“These bills see a continuation of the religious policy of the Poroshenko era, which is one of the reasons for the terrible times that we are now experiencing, because a ban on the activities of the multi-million-strong Ukrainian Orthodox Church can’t but affect our state,” the statement continues.
And, as the Church has continuously pointed out, its religious center is located in Kiev, registered in accordance with Ukrainian legislation. This is why attempts to forcefully rename and ban the UOC have failed thus far—because it has no legal connection to the Moscow Patriarchate.
As he has always done, His Beatitude Metropolitan Onuphry of Kiev and All Ukraine has called on all the faithful to defend the state and its territorial integrity, and the people have stood united against Russia from the first days of the war, the Church recalls.
“But as we can see today, they’re trying to break this unity by provoking disputes on political, linguistic, and religious grounds. After all, due to the inability to win battles, the invaders are attempting sabotage through such bills in order to split Ukrainian society and weaken our state.”
Thus, the UOC Legal Department declares that the relevant bills are illegal, violate religious freedom, and will in no case contribute to national security or the sovereignty and territorial integrity of Ukraine, but will, on the contrary, “open a religious front on the peaceful territory of Ukraine and divide our country on religious grounds.”
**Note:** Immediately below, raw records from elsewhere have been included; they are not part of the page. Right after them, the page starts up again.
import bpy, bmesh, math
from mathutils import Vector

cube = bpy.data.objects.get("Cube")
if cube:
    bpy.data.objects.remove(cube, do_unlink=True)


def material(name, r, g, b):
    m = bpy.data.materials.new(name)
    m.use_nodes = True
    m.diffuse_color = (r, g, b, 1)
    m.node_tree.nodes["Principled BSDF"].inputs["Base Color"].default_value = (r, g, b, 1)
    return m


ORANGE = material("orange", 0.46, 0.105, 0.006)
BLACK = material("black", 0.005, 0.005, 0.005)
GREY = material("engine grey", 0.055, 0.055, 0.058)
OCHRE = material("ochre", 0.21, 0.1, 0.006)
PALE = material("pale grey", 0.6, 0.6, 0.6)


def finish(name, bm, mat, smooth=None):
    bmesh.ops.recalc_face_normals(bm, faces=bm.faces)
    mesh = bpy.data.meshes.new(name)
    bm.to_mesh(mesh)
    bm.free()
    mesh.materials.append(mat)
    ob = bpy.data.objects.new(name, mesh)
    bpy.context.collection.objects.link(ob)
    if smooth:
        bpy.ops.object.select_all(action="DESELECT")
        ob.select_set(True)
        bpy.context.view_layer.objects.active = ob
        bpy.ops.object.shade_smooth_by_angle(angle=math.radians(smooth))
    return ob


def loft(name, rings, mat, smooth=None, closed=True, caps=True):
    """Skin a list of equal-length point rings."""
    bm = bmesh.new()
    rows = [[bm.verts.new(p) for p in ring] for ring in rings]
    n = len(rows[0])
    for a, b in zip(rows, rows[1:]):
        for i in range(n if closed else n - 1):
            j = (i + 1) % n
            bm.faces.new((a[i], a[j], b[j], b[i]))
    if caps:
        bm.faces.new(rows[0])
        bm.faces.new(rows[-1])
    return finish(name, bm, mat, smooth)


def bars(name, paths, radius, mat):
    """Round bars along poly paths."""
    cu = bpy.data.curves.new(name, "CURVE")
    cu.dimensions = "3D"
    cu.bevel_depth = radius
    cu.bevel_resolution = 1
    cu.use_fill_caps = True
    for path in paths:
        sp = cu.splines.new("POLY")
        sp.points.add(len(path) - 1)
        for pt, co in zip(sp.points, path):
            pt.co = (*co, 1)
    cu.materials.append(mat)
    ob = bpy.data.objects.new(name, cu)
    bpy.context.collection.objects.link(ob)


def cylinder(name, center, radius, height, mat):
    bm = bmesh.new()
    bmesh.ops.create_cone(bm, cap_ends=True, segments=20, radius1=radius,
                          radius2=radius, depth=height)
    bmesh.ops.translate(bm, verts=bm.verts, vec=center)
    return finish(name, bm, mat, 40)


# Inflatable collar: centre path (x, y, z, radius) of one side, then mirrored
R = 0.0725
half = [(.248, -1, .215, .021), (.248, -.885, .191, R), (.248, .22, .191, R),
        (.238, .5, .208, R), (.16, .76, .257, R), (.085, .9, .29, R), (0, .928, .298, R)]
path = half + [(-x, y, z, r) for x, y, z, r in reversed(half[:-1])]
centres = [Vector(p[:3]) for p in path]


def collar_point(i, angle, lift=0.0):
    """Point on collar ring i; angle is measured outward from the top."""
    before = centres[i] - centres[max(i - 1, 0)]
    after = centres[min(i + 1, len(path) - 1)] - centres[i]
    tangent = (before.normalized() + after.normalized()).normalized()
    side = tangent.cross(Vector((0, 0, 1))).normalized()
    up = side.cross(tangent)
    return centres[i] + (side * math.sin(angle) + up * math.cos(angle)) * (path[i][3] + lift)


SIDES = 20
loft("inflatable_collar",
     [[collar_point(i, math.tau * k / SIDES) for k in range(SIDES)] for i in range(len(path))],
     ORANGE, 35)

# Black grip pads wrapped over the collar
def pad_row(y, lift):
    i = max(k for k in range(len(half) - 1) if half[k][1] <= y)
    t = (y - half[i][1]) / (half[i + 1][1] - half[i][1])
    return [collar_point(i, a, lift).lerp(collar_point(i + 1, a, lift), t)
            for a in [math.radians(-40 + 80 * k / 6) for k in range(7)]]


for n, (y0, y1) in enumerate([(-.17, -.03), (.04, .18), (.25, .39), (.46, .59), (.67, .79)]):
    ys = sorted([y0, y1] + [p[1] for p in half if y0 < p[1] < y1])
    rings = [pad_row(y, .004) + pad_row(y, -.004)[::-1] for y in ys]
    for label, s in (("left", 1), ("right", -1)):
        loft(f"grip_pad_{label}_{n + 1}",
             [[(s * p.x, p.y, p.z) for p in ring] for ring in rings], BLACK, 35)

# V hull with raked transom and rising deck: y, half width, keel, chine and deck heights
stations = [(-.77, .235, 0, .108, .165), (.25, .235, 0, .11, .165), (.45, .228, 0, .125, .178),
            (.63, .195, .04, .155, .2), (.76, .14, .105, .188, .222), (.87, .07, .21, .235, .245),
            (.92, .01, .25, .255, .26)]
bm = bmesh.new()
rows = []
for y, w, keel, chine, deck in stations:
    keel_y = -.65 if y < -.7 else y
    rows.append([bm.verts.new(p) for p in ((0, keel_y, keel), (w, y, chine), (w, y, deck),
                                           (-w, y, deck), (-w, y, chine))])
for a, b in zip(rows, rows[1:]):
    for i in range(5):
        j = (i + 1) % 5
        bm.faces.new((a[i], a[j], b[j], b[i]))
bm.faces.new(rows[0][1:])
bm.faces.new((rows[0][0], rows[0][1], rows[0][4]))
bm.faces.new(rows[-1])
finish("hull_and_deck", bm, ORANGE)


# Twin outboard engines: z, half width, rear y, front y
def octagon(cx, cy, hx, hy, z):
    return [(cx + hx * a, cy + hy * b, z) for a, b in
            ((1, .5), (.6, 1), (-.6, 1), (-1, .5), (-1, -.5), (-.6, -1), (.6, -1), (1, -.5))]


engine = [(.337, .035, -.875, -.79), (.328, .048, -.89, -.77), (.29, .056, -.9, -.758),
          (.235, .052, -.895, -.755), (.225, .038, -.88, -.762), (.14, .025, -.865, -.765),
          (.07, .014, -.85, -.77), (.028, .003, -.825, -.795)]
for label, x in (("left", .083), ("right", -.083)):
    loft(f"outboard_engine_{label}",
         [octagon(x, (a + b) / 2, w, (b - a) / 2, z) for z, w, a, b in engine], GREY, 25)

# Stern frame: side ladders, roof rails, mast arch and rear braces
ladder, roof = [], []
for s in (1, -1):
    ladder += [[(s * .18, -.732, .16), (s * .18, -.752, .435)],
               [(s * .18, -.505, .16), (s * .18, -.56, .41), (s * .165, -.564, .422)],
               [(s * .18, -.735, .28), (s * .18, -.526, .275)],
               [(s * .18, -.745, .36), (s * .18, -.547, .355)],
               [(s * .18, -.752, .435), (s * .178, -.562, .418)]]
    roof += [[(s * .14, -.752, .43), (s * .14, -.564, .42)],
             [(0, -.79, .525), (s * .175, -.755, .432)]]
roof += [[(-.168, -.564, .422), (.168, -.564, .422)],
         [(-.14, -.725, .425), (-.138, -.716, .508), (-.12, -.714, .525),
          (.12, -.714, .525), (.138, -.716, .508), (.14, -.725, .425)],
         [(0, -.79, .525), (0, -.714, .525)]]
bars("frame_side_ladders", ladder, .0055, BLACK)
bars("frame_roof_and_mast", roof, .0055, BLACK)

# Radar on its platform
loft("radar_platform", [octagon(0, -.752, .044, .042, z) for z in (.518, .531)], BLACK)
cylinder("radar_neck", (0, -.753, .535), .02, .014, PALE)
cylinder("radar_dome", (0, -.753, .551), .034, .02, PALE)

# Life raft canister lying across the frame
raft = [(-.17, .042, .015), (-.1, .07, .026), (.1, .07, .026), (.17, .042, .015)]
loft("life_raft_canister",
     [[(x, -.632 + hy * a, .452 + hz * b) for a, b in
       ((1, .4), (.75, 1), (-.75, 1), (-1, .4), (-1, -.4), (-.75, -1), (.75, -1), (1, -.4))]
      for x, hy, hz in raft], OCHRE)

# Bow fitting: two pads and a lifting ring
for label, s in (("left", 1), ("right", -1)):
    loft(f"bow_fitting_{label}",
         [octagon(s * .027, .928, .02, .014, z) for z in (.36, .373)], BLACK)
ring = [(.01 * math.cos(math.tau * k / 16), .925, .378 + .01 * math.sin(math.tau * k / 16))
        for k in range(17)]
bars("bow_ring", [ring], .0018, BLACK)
Likewise, there are those in the Ukrainian government who understand that these bills are problematic. Commenting on the draft laws, presidential advisor Mykhailo Podolyak notes that the UOC has a different position than the Russian Orthodox Church on the war.
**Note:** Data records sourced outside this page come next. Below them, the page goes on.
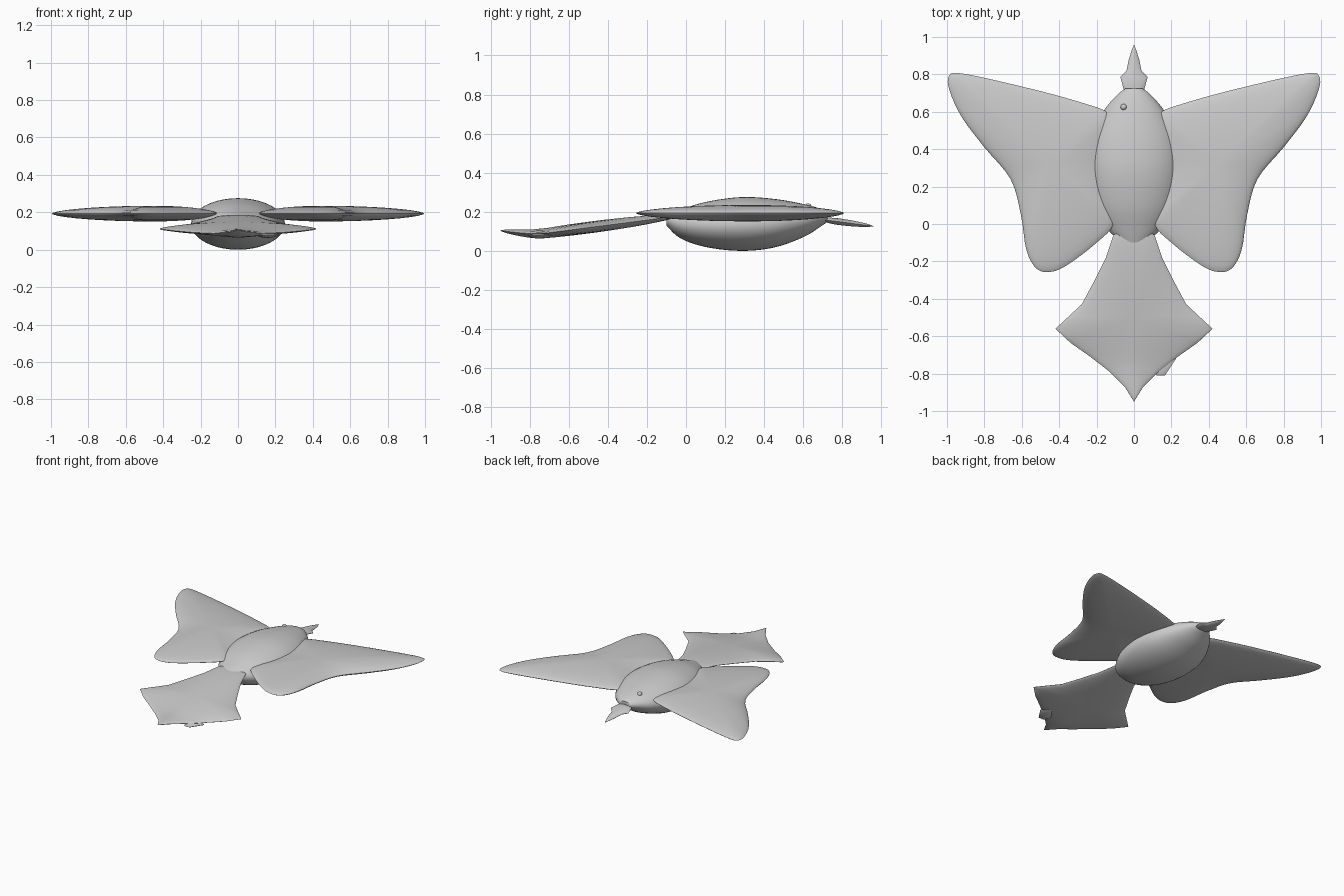
import bpy, bmesh, math
from mathutils import Vector

if "Cube" in bpy.data.objects:
    bpy.data.objects.remove(bpy.data.objects["Cube"], do_unlink=True)

grey = bpy.data.materials.new("plain grey")
grey.use_nodes = True
GREY = (0.6, 0.6, 0.6, 1)
grey.diffuse_color = GREY
grey.node_tree.nodes["Principled BSDF"].inputs["Base Color"].default_value = GREY


def finish(name, bm, angle=50):
    bmesh.ops.recalc_face_normals(bm, faces=bm.faces)
    mesh = bpy.data.meshes.new(name)
    bm.to_mesh(mesh)
    bm.free()
    mesh.materials.append(grey)
    obj = bpy.data.objects.new(name, mesh)
    bpy.context.collection.objects.link(obj)
    bpy.ops.object.select_all(action="DESELECT")
    obj.select_set(True)
    bpy.context.view_layer.objects.active = obj
    bpy.ops.object.shade_smooth_by_angle(angle=math.radians(angle))
    return obj


def spline(points, steps, closed=False):
    """Catmull-Rom curve through the points."""
    pts = [Vector(p) for p in points]
    n = len(pts)
    get = (lambda i: pts[i % n]) if closed else (lambda i: pts[max(0, min(n - 1, i))])
    out = []
    for i in range(n if closed else n - 1):
        a, b, c, d = (get(i + k) for k in (-1, 0, 1, 2))
        for s in range(steps):
            t = s / steps
            out.append(0.5 * (2 * b + (c - a) * t + (2 * a - 5 * b + 4 * c - d) * t ** 2
                              + (3 * b - a - 3 * c + d) * t ** 3))
    return out if closed else out + [pts[-1]]


def bridge(bm, a, b):
    n = len(a)
    for i in range(n):
        bm.faces.new((a[i], a[(i + 1) % n], b[(i + 1) % n], b[i]))


def pillow(name, outline, centre, mid, up, down, power=0.7, mirror=False, rings=9):
    """Closed lens shape: nested copies of the outline, raised towards the centre."""
    c = Vector(centre)
    sides = (1, -1) if mirror else (1,)
    objs = []
    for side in sides:
        bm = bmesh.new()

        def vert(p, h):
            return bm.verts.new((side * p.x, p.y, mid(p.x, p.y) + h))

        rim = [vert(Vector(p), 0) for p in outline]
        for height in (up, -down):
            last = rim
            for r in range(1, rings):
                t = math.cos(r / rings * math.pi / 2)
                h = height * (1 - t * t) ** power
                ring = [vert(c + (Vector(p) - c) * t, h) for p in outline]
                bridge(bm, last, ring)
                last = ring
            top = vert(c, height)
            for i in range(len(last)):
                bm.faces.new((last[i], last[(i + 1) % len(last)], top))
        label = ("left_" if side > 0 else "right_") + name if mirror else name
        objs.append(finish(label, bm))
    return objs


def mirrored(half):
    """Complete a half outline that starts and ends near the centre line."""
    return half + [(-x, y) for x, y in reversed(half) if x > 0.001]


# body: stations of y, half width, bottom z, top z
stations = [(-0.1, 0.06, 0.13, 0.185), (-0.03, 0.14, 0.065, 0.21), (0.1, 0.215, 0.02, 0.25),
            (0.28, 0.25, 0.0, 0.275), (0.45, 0.235, 0.017, 0.266), (0.6, 0.165, 0.07, 0.24),
            (0.69, 0.09, 0.125, 0.215), (0.725, 0.045, 0.15, 0.195)]
bm = bmesh.new()
SIDES = 40
loops = []
for y, w, lo, hi in spline(stations, 5):
    ring = []
    for i in range(SIDES):
        a = 2 * math.pi * i / SIDES
        ring.append(bm.verts.new((w * math.cos(a), y, (lo + hi) / 2 + (hi - lo) / 2 * math.sin(a))))
    loops.append(ring)
for a, b in zip(loops, loops[1:]):
    bridge(bm, a, b)
bm.faces.new(loops[0])
bm.faces.new(loops[-1])
finish("body", bm)

# wings
wing = [(0.13, 0.585), (0.3, 0.655), (0.6, 0.735), (0.92, 0.805), (0.99, 0.79), (0.985, 0.71),
        (0.92, 0.57), (0.8, 0.41), (0.66, 0.24), (0.605, 0.05), (0.575, -0.14), (0.52, -0.24),
        (0.44, -0.255), (0.35, -0.215), (0.2, -0.1), (0.11, 0.0), (0.14, 0.13), (0.16, 0.3),
        (0.13, 0.45)]
pillow("wing", spline(wing, 4, True), (0.45, 0.32), lambda x, y: 0.193, 0.042, 0.042,
       power=0.6, mirror=True)

# tail fan, sloping down to the rear
tail = [(0.06, -0.03), (0.11, -0.06), (0.15, -0.18), (0.21, -0.3), (0.28, -0.43), (0.35, -0.495),
        (0.42, -0.56), (0.34, -0.635), (0.24, -0.705), (0.13, -0.79), (0.05, -0.87), (0, -0.95)]


def tail_level(x, y):
    return 0.18 + 0.13 * (y + 0.03) + 0.3 * max(0, -0.75 - y) ** 1.2


pillow("tail", mirrored(tail), (0, -0.5), tail_level, 0.03, 0.03, power=0.6)

# loose feather under the left rear edge of the tail
feather = [(0.1, -0.75), (0.12, -0.81), (0.165, -0.81), (0.225, -0.72), (0.16, -0.68)]
pillow("tail_feather", feather, (0.15, -0.75), lambda x, y: 0.078, 0.01, 0.015, rings=4)

# beak
beak = [(0.04, 0.68), (0.055, 0.72), (0.073, 0.785), (0.04, 0.82), (0.028, 0.88), (0.012, 0.93),
        (0, 0.96)]
pillow("beak", mirrored(beak), (0, 0.78), lambda x, y: 0.16 - 0.13 * (y - 0.7), 0.017, 0.017,
       rings=5)

# small eye bump on the right of the head
bm = bmesh.new()
bmesh.ops.create_uvsphere(bm, u_segments=12, v_segments=8, radius=0.017)
bmesh.ops.translate(bm, verts=bm.verts, vec=(-0.055, 0.625, 0.226))
finish("right_eye", bm)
As the UOC Legal Department said, such bills will only split Ukraine at a time when it needs unity, the advisor added.
Conversely, Alexander Drabinko, one of the two hierarchs who left the Orthodox Church to join the OCU at the so-called “unification council” in December 2018, says now is an appropriate time to talk about banning the Ukrainian Orthodox Church.
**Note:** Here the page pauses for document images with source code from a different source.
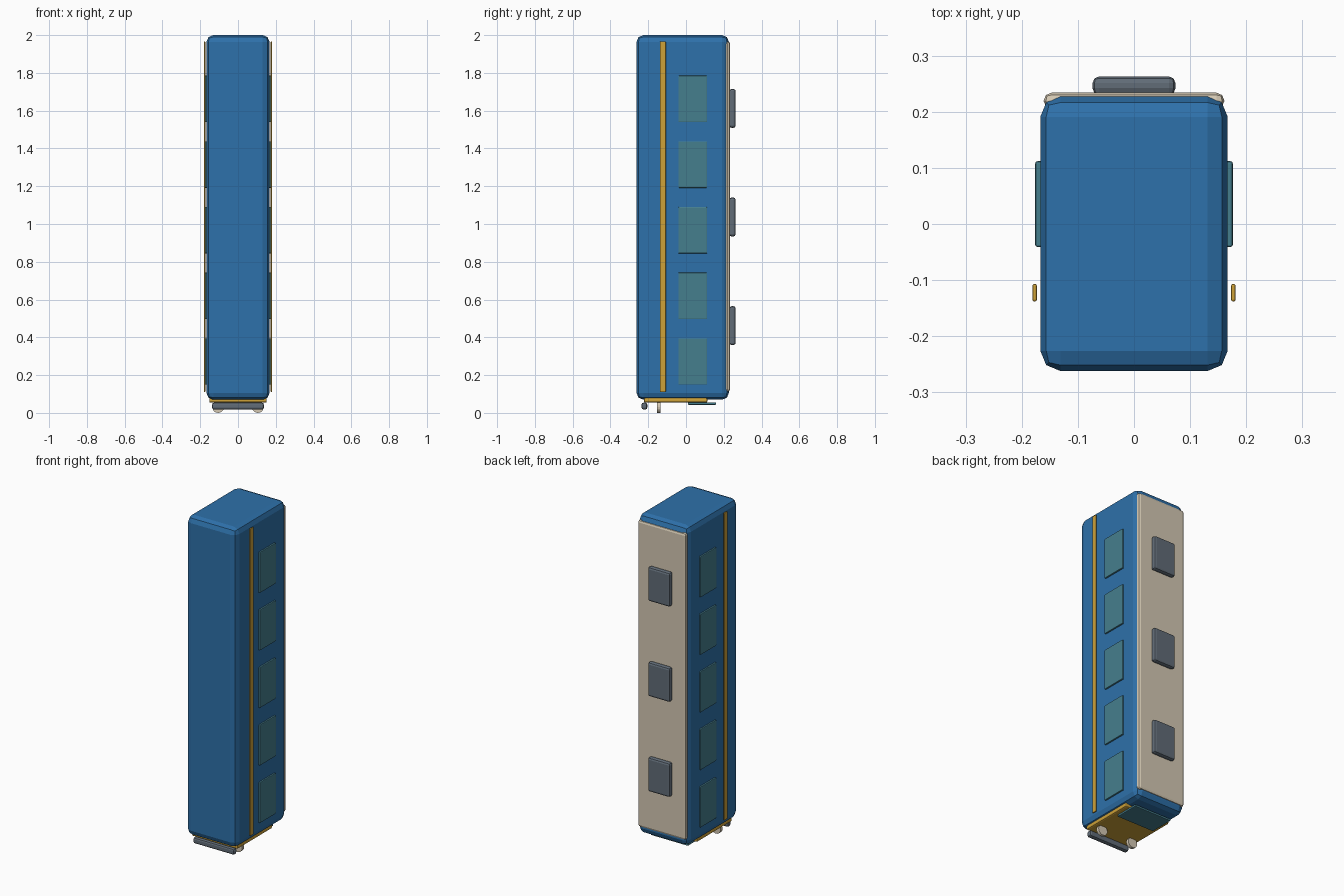
import bpy
import bmesh
from mathutils import Matrix, Vector

cube = bpy.data.objects.get("Cube")
if cube:
    bpy.data.objects.remove(cube, do_unlink=True)


def material(name, rgb):
    mat = bpy.data.materials.new(name)
    mat.use_nodes = True
    color = (*rgb, 1)
    mat.diffuse_color = color
    mat.node_tree.nodes["Principled BSDF"].inputs["Base Color"].default_value = color
    return mat


BLUE = material("body blue", (0.027, 0.165, 0.405))
CREAM = material("roof cream", (0.66, 0.58, 0.45))
GREY = material("equipment grey", (0.12, 0.15, 0.185))
TEAL = material("window teal", (0.06, 0.21, 0.27))
GOLD = material("trim gold", (0.62, 0.36, 0.04))


def finish(name, bm, mat):
    mesh = bpy.data.meshes.new(name)
    bm.to_mesh(mesh)
    bm.free()
    mesh.materials.append(mat)
    obj = bpy.data.objects.new(name, mesh)
    bpy.context.collection.objects.link(obj)
    return obj


def box(name, x, y, z, mat, bevel):
    """Bevelled box spanning the given (low, high) ranges."""
    low, high = (Vector(c) for c in zip(x, y, z))
    bm = bmesh.new()
    bmesh.ops.create_cube(bm, size=1, matrix=Matrix.Translation((low + high) / 2)
                          @ Matrix.Diagonal((*(high - low), 1)))
    bmesh.ops.bevel(bm, geom=bm.edges[:], offset=bevel, segments=2,
                    profile=0.5, affect='EDGES', clamp_overlap=True)
    return finish(name, bm, mat)


def lamp(name, x):
    """Upright disc projecting from the nose."""
    bm = bmesh.new()
    bmesh.ops.create_cone(bm, cap_ends=True, segments=20, radius1=0.031,
                          radius2=0.031, depth=0.018,
                          matrix=Matrix.Translation((x, -0.145, 0.031))
                          @ Matrix.Rotation(1.5708, 4, 'X'))
    return finish(name, bm, CREAM)


# Carriage body standing on its nose, with the roof panel on the back
box("carriage_body", (-0.167, 0.167), (-0.262, 0.227), (0.07, 2.0), BLUE, 0.036)
box("roof_panel", (-0.161, 0.161), (0.205, 0.234), (0.112, 1.966), CREAM, 0.014)

# Roof equipment
for i in range(3):
    z = 0.462 + i * 0.575
    box(f"roof_unit_{i + 1}", (-0.074, 0.074), (0.23, 0.263),
        (z - 0.103, z + 0.103), GREY, 0.012)

# Side windows and trim stripes
for side, s in (("left", 1), ("right", -1)):
    for i in range(5):
        z = 0.272 + i * 0.3475
        box(f"{side}_window_{i + 1}", sorted((s * 0.16, s * 0.176)),
            (-0.041, 0.112), (z - 0.123, z + 0.123), TEAL, 0.004)
    box(f"{side}_stripe", sorted((s * 0.173, s * 0.181)),
        (-0.138, -0.107), (0.11, 1.966), GOLD, 0.003)
    lamp(f"{side}_headlight", s * 0.105)

# Nose details
box("nose_panel", (-0.152, 0.152), (-0.223, 0.113), (0.054, 0.08), GOLD, 0.008)
box("windscreen", (-0.125, 0.125), (0.01, 0.16), (0.043, 0.056), TEAL, 0.004)
box("bumper", (-0.137, 0.137), (-0.235, -0.205), (0.018, 0.054), GREY, 0.01)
“The history of Ukraine knows similar situations—the ban on the Communist Party and Soviet symbols,” Drabinko says.
The UOC needs to call a council and demand its independence from the Moscow Patriarchate, he continues. Such a call has been heard even from within several dioceses of the canonical Church, but at the same time, hierarchs such as His Eminence Metropolitan Anthony of Boryspil and Brovary, the Chancellor of the UOC, believe such monumental decisions mustn’t be made in times of great emotion.
Parliamentary Deputies can vote for these laws without remorse, Drabinko says, because they wouldn’t be voting against the UOC, but only reducing the numbers of the Russian Church, “whose leadership blessed the destruction of our Ukrainian people.”
And Evstraty Zorya, the speaker of the schismatic OCU, whose social media presence is mainly devoted to attacking the Orthodox Church, argues that the canonical Church is to blame for such bills because of its “stubborn lack of communication.”
Furthermore, he argues that the bills are actually aimed at protecting the faithful of the UOC from becoming tools of Russian aggression in Ukraine.